_WHAT THIS TASK INVOLVES_
A line belongs in the answer only if it contains the word "faces"; copy every such line from the listing below.

_DATA SUPPLIED_
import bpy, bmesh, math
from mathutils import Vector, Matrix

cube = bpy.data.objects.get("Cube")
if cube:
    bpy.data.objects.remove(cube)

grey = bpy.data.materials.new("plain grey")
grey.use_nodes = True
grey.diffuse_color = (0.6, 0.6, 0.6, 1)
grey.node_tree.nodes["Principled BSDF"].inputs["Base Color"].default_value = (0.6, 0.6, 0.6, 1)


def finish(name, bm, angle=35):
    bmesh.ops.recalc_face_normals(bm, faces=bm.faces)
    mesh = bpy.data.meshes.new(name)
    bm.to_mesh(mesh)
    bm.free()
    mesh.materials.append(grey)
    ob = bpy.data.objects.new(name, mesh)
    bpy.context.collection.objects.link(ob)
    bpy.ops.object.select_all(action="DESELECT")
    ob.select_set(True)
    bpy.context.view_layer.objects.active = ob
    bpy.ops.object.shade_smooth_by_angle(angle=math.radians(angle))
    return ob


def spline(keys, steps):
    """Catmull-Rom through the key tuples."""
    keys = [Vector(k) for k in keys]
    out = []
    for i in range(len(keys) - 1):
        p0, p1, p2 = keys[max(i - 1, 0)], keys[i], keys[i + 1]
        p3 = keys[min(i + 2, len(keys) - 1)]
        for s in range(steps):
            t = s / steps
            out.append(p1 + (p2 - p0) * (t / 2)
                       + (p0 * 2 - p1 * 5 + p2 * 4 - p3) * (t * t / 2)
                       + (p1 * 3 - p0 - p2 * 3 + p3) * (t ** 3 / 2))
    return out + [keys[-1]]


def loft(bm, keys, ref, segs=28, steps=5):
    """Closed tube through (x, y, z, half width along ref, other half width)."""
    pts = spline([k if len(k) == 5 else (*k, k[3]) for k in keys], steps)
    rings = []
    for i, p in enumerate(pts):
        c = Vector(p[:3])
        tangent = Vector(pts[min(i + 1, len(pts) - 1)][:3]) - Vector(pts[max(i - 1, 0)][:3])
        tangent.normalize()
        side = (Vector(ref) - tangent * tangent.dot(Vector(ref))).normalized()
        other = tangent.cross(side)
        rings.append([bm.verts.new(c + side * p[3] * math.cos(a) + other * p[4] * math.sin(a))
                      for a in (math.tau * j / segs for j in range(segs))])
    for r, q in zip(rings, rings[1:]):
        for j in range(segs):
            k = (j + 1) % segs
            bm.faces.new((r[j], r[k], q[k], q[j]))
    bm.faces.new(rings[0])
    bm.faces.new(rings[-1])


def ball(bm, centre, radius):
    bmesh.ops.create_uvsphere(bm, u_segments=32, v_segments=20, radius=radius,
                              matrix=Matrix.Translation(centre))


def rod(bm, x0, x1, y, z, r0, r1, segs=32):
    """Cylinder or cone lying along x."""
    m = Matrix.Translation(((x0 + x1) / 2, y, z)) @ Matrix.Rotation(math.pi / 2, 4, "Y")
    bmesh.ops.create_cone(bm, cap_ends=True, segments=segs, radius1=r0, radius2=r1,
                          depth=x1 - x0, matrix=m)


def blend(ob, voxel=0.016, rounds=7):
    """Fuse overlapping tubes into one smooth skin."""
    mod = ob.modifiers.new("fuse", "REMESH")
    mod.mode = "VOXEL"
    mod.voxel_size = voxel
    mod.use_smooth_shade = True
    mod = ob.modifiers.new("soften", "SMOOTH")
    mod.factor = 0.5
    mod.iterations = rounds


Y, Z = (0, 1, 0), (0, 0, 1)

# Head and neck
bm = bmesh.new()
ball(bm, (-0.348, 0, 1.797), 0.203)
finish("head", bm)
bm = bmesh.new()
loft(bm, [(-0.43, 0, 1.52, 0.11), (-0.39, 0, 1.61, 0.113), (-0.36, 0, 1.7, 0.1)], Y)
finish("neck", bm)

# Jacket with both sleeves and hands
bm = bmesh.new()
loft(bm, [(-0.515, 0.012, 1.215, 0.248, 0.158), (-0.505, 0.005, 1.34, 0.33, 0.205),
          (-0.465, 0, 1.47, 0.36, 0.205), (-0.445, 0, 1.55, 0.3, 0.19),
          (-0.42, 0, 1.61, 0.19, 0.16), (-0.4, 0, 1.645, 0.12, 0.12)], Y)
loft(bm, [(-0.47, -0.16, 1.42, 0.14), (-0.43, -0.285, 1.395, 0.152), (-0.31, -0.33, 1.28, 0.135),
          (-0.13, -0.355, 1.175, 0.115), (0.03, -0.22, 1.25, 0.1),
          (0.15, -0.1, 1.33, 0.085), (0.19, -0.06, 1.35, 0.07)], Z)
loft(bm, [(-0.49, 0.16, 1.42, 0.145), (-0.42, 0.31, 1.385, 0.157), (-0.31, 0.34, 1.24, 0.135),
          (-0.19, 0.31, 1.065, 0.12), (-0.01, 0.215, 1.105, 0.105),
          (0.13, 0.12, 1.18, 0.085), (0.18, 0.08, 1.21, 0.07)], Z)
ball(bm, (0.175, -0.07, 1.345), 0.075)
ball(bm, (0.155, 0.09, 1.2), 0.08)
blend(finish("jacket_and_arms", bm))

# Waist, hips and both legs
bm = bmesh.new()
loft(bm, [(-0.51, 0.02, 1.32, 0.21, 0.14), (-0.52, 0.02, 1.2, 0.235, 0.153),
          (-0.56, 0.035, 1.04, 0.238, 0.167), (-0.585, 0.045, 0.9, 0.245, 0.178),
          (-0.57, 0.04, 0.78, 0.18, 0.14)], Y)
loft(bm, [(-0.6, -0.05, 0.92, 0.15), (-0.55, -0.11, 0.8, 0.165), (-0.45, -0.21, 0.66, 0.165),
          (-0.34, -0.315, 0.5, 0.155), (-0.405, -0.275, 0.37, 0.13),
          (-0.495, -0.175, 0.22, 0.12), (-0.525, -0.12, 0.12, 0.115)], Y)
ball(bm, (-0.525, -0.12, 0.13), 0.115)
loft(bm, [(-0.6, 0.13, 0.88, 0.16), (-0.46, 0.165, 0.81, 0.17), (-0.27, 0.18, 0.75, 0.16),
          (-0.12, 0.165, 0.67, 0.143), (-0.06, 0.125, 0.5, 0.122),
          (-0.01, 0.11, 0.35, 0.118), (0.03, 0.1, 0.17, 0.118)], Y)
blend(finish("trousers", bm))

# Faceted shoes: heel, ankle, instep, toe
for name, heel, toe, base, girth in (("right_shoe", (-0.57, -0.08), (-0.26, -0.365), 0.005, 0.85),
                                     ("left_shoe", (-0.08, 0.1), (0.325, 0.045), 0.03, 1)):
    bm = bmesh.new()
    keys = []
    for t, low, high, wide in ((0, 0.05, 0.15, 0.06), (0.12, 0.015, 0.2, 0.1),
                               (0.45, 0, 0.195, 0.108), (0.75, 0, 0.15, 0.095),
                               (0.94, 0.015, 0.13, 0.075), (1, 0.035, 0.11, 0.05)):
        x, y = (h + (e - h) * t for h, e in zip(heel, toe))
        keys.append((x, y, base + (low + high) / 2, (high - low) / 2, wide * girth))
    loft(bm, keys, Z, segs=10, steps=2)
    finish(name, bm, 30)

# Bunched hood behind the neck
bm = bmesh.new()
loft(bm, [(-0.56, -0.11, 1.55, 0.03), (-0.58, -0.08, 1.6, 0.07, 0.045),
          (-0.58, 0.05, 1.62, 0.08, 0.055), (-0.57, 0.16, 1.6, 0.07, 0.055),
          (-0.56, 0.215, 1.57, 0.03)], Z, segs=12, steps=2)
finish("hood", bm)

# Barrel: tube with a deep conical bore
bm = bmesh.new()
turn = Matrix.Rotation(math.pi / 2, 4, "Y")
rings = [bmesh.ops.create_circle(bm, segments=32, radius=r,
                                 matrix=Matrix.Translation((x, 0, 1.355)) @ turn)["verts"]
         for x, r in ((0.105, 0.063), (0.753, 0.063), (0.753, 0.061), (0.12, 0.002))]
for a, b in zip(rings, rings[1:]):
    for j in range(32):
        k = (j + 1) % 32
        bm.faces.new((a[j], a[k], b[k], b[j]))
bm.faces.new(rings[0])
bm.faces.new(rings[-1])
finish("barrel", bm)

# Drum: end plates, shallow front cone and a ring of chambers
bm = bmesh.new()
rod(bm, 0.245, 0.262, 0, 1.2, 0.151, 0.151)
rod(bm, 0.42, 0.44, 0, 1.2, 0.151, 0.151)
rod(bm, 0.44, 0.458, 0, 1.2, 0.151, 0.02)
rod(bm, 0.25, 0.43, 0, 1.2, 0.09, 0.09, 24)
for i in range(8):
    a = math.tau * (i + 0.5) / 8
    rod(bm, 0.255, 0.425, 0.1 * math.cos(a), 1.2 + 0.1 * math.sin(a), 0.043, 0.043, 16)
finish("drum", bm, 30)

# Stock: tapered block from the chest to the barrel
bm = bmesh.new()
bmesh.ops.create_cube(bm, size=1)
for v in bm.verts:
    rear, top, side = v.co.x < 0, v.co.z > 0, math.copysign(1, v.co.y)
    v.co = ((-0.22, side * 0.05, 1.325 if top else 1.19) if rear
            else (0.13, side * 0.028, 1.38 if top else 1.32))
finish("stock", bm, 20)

_COMPLETED TASK_
    bmesh.ops.recalc_face_normals(bm, faces=bm.faces)
            bm.faces.new((r[j], r[k], q[k], q[j]))
    bm.faces.new(rings[0])
    bm.faces.new(rings[-1])
        bm.faces.new((a[j], a[k], b[k], b[j]))
bm.faces.new(rings[0])
bm.faces.new(rings[-1])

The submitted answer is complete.